A maker works on a TechShop. Picture taken April 24, 2014. REUTERS/Robert Galbraith

Maker Movement and manufacturing 5 ways to catalyze the economic renaissance

by Mark Muro and Peter Hirshberg 

“… Maker Movement  is a way to think about touching off an industrial revival that brings back economic growth, opportunity, and decent jobs for blue-collar workers.

That approach would embrace the Maker Movement as a deeply American source of decentralized creativity for rebuilding America’s thinning manufacturing ecosystems.

An authentic social movement of hackers and tinkerers, the Maker Movement has grown increasingly consequential in recent years as a new generation of designers and entrepreneurs has employed online tools, 3-D printing, and other new technologies to “democratize” manufacturing and reinvigorate small-batch production and sales.

The makers’ locally-grown enterprises are expanding beyond their artisanal and hobbyist roots to create true business value. The movement has emerged as a significant source of experiential learning and skills-building, as well as creativity for the nation’s innovation-driven manufacturing sector.

More broadly, there is momentum on the ground, both in large cities and small ones, located in both red and blue America, and there is much success to share.

51U0AGb1nkL._SX340_BO1,204,203,200_
Maker City: A Practical Guide for Reinventing American Cities

 Two years ago, 100 mayors signed a Mayors Maker Challange to bolster making in their communities, and now, the just-published book “Maker City: A Practical Guide to Reinventing Our Cities” reports how these strategies are working across the nation.

Long to short, the story here is that the Maker Movement isn’t just about reviving manufacturing in cities (though it is doing that).

In addition, the movement is proving that anyone can be a maker and that genuine progress on the nation’s most pressing problems can be made from the bottom up by do-it-yourselfers, entrepreneurs, committed artisans, students, and civic leaders through what our colleague Bruce Katz calls “new localism.”

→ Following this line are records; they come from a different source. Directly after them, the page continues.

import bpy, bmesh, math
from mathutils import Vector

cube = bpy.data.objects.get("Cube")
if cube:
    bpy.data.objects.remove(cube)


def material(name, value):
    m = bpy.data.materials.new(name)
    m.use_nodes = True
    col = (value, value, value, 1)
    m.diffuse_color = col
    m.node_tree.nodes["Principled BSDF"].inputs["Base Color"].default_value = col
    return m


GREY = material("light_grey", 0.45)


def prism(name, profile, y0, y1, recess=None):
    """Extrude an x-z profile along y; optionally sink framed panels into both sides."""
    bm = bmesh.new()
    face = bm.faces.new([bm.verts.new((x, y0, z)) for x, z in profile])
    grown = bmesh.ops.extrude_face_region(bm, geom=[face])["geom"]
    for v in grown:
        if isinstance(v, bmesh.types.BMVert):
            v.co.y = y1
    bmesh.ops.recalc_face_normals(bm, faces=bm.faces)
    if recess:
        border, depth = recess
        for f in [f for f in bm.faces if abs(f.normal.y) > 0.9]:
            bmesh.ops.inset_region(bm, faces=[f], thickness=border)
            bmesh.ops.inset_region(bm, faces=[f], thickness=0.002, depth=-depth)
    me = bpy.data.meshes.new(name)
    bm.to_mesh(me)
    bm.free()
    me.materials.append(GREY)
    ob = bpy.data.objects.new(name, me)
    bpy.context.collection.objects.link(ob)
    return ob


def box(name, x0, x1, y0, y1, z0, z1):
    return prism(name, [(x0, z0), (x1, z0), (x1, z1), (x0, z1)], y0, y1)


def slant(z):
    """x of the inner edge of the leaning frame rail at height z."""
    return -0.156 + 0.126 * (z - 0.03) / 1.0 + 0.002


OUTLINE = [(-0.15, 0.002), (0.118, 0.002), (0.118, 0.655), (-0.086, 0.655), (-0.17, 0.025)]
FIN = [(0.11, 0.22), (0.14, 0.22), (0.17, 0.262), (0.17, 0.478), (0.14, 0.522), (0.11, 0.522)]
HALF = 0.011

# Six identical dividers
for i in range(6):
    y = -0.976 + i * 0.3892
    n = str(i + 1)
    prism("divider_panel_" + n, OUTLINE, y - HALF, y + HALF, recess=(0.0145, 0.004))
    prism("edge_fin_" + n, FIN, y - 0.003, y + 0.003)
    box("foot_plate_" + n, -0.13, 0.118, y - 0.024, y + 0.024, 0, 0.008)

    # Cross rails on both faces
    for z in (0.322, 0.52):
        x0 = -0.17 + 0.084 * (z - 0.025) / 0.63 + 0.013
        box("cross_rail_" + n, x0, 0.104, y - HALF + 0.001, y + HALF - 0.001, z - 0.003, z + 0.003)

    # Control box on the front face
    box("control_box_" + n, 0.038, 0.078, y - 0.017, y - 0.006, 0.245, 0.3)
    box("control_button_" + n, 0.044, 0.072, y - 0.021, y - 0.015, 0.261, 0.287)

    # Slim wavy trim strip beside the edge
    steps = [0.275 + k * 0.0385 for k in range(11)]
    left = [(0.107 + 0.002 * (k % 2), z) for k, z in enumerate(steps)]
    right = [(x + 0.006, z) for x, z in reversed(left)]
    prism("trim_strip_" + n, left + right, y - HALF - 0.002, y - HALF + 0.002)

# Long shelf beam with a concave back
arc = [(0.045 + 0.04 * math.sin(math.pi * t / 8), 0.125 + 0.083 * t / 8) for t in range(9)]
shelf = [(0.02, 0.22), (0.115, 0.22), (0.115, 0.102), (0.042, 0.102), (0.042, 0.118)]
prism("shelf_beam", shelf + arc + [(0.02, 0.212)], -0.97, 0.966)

That’s both empowering and a quintessentially American story, one that de Tocqueville would immediately recognize, and that Donald Trump might even like.

And so it’s time for the nation—and especially its local business leaders, mayors, hobbyists, organizers, universities, and community colleges—to embrace the do-it-yourself spirit of the makers and start hacking the new industrial revolution one town at a time.

Ideally, the incoming Trump administration will see fit to foster this authentically American, red-blue movement with, for example, modest competitive grants to support local maker activity and expand interactions between makers and larger-scale commercial manufacturers. Federal cash, tax credits, and convening capacity could all make a huge difference to cash-strapped networks of civic entrepreneurs.

But even without such support, local leaders should take matters into their own hands and come together—city by city, community by community—to help build a new industrial resurgence that links local ingenuity to genuine economic development.

To help with that, here are five ideas for getting started….

Continue Reading on Brookinks.edu

Share on FacebookTweet about this on TwitterShare on Google+Pin on PinterestShare on LinkedInShare on Tumblr